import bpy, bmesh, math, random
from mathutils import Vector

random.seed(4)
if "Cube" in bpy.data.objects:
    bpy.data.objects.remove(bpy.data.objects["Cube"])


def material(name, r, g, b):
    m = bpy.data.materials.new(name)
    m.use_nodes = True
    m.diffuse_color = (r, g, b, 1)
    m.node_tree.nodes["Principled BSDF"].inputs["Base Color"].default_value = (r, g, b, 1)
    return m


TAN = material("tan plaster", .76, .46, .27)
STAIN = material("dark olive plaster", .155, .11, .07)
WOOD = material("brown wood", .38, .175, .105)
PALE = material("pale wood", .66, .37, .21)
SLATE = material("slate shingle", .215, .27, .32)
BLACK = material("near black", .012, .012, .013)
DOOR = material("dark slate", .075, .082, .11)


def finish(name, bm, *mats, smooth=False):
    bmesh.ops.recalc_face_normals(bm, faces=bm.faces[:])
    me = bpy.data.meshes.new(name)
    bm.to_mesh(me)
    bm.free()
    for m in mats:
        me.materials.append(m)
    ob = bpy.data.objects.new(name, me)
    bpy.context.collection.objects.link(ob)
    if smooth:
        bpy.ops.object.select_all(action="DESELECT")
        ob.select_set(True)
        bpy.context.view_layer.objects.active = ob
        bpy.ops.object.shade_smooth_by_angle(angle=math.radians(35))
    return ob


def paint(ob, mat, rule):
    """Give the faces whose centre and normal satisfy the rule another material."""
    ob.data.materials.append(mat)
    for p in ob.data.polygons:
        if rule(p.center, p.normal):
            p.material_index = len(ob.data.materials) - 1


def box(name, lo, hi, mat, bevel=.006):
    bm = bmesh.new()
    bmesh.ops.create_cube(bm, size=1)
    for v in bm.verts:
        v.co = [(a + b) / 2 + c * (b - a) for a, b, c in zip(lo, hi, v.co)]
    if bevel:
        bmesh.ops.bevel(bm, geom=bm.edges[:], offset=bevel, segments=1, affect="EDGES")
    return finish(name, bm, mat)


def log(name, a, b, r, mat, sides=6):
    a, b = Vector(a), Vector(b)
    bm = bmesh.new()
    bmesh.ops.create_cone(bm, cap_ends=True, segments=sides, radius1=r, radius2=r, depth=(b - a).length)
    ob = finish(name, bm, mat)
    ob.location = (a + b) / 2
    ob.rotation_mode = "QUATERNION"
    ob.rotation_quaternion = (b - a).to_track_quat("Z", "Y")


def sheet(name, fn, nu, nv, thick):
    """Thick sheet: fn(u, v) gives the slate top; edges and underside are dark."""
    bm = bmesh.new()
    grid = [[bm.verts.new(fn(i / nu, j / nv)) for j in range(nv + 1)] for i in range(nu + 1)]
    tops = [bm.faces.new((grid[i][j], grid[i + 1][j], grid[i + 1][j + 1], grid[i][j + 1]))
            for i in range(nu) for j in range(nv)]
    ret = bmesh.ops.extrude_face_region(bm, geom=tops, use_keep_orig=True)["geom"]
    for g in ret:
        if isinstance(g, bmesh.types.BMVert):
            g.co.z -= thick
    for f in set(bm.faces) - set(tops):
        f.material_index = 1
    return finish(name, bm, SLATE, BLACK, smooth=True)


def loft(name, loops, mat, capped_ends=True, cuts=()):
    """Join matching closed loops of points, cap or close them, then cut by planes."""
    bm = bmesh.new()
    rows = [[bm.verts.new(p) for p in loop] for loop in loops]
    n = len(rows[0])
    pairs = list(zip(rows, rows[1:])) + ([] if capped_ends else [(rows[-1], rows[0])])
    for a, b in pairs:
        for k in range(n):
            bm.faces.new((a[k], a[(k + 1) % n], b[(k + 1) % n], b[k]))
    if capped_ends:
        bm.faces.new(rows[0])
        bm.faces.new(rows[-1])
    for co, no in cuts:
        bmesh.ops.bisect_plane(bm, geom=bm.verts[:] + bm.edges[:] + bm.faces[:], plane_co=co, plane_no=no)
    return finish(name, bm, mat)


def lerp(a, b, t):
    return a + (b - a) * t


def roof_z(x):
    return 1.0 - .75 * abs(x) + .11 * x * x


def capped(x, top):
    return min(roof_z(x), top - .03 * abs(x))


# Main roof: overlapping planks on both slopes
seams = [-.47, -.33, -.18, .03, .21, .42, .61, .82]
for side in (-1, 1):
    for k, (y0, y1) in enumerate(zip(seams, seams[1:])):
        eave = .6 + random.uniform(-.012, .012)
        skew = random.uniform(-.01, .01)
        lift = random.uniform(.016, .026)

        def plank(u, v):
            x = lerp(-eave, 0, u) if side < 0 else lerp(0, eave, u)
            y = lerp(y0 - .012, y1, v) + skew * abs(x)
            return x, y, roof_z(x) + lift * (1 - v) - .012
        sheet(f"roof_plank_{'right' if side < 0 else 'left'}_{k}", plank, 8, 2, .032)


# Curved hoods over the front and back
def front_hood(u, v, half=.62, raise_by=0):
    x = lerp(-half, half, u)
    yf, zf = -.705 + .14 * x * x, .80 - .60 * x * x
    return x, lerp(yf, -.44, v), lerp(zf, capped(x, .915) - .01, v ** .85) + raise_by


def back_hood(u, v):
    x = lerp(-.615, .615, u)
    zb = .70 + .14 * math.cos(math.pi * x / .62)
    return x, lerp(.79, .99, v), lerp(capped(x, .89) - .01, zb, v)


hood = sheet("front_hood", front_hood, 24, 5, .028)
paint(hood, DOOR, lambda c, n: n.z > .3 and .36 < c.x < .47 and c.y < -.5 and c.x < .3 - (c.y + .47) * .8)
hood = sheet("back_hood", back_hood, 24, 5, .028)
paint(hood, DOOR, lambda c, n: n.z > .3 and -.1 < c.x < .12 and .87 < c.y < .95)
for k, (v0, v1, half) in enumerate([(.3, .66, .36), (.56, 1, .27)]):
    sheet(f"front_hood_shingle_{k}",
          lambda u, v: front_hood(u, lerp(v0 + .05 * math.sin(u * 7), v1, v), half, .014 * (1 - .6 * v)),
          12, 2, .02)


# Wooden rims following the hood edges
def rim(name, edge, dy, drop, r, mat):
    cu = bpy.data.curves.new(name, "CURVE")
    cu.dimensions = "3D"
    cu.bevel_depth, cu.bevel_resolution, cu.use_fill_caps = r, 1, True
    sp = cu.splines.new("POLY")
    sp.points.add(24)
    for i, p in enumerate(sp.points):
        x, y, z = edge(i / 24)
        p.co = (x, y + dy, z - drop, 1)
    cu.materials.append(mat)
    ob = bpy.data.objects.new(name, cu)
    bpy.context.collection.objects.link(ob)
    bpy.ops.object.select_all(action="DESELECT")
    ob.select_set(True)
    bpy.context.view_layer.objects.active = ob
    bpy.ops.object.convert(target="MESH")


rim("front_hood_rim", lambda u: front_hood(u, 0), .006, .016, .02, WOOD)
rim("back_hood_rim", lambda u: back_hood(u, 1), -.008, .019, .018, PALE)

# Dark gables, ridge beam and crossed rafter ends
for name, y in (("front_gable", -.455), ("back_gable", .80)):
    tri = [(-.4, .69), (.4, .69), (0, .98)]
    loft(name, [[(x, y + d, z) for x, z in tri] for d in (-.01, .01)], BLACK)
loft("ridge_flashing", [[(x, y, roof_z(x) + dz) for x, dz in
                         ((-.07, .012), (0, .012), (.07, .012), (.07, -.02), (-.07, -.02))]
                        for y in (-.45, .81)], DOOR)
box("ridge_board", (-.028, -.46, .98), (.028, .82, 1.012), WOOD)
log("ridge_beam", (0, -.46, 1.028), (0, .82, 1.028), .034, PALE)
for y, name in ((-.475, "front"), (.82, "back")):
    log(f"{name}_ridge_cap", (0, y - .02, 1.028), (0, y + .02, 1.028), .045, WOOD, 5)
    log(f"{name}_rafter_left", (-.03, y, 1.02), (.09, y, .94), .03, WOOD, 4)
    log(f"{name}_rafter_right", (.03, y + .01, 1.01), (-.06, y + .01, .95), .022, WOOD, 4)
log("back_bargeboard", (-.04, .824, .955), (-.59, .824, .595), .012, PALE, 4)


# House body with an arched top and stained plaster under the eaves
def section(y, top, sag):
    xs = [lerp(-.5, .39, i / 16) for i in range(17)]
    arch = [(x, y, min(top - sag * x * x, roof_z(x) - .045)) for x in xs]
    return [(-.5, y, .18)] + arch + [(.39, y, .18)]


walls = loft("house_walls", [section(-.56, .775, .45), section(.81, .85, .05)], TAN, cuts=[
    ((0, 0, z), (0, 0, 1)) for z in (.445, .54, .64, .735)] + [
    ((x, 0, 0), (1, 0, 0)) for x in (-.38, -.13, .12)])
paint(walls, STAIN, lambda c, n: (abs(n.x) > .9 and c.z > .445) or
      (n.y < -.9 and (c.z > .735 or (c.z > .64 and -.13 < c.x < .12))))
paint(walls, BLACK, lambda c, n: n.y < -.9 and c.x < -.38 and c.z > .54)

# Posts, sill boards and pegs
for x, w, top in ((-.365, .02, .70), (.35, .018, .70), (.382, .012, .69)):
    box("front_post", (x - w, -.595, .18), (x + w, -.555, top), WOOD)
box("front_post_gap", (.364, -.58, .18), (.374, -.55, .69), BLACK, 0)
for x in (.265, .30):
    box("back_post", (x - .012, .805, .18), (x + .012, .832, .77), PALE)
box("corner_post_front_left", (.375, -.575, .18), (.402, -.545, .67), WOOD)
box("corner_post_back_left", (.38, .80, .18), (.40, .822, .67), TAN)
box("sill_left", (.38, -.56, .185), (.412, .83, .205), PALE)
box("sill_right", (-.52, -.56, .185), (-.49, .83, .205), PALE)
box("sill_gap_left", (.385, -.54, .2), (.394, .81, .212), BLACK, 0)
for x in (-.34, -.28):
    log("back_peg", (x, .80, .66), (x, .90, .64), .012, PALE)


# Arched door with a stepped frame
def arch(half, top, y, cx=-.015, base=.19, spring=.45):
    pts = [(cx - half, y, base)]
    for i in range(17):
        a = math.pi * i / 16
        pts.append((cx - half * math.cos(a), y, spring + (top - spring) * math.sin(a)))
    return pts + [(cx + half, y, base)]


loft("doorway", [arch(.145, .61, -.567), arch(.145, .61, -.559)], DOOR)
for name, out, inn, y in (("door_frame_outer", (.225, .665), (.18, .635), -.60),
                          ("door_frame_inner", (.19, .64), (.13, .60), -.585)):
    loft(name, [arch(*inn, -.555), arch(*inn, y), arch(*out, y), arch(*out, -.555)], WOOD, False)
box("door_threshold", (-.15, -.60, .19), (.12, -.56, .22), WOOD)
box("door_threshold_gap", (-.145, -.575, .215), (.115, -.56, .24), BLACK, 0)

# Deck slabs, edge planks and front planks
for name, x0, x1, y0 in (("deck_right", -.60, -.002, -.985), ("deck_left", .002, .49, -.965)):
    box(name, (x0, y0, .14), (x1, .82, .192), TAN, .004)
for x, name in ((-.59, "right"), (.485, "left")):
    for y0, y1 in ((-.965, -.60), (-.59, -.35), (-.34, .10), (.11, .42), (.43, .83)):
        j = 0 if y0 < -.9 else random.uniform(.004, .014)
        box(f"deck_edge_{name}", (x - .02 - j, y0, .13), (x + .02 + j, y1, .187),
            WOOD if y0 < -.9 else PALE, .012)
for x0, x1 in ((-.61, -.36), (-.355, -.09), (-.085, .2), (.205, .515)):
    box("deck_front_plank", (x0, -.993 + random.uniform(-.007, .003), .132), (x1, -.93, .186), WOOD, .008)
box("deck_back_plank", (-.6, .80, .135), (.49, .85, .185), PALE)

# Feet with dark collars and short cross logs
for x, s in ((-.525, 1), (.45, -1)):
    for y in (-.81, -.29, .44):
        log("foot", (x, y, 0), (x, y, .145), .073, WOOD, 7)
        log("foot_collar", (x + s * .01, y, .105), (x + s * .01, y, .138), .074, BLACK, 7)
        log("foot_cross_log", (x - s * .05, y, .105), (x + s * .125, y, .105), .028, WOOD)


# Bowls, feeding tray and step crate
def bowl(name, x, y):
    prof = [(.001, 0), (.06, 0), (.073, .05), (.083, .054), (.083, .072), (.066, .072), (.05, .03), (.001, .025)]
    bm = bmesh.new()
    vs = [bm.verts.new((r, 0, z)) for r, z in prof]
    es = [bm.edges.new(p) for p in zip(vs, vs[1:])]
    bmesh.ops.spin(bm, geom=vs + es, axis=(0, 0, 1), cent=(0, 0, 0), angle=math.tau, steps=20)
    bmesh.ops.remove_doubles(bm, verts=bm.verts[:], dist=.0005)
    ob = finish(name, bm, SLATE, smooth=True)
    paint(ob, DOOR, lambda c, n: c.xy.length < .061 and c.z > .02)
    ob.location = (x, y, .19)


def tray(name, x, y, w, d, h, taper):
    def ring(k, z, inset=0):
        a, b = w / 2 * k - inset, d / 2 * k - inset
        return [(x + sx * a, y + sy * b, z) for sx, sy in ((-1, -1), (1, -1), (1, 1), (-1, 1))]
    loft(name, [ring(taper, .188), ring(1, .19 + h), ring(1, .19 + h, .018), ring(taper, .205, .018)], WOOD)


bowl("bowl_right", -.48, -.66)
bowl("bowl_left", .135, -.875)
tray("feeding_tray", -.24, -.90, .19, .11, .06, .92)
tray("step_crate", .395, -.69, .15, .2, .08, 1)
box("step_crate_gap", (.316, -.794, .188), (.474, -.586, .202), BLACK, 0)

----------

**Aim of the task:** Both the first line of the data above and the line with "m.diffuse_color = (r, g, b, 1)" must be included; please return exactly those lines and the ones between them.

**Result for this exercise:**
import bpy, bmesh, math, random
from mathutils import Vector

random.seed(4)
if "Cube" in bpy.data.objects:
    bpy.data.objects.remove(bpy.data.objects["Cube"])


def material(name, r, g, b):
    m = bpy.data.materials.new(name)
    m.use_nodes = True
    m.diffuse_color = (r, g, b, 1)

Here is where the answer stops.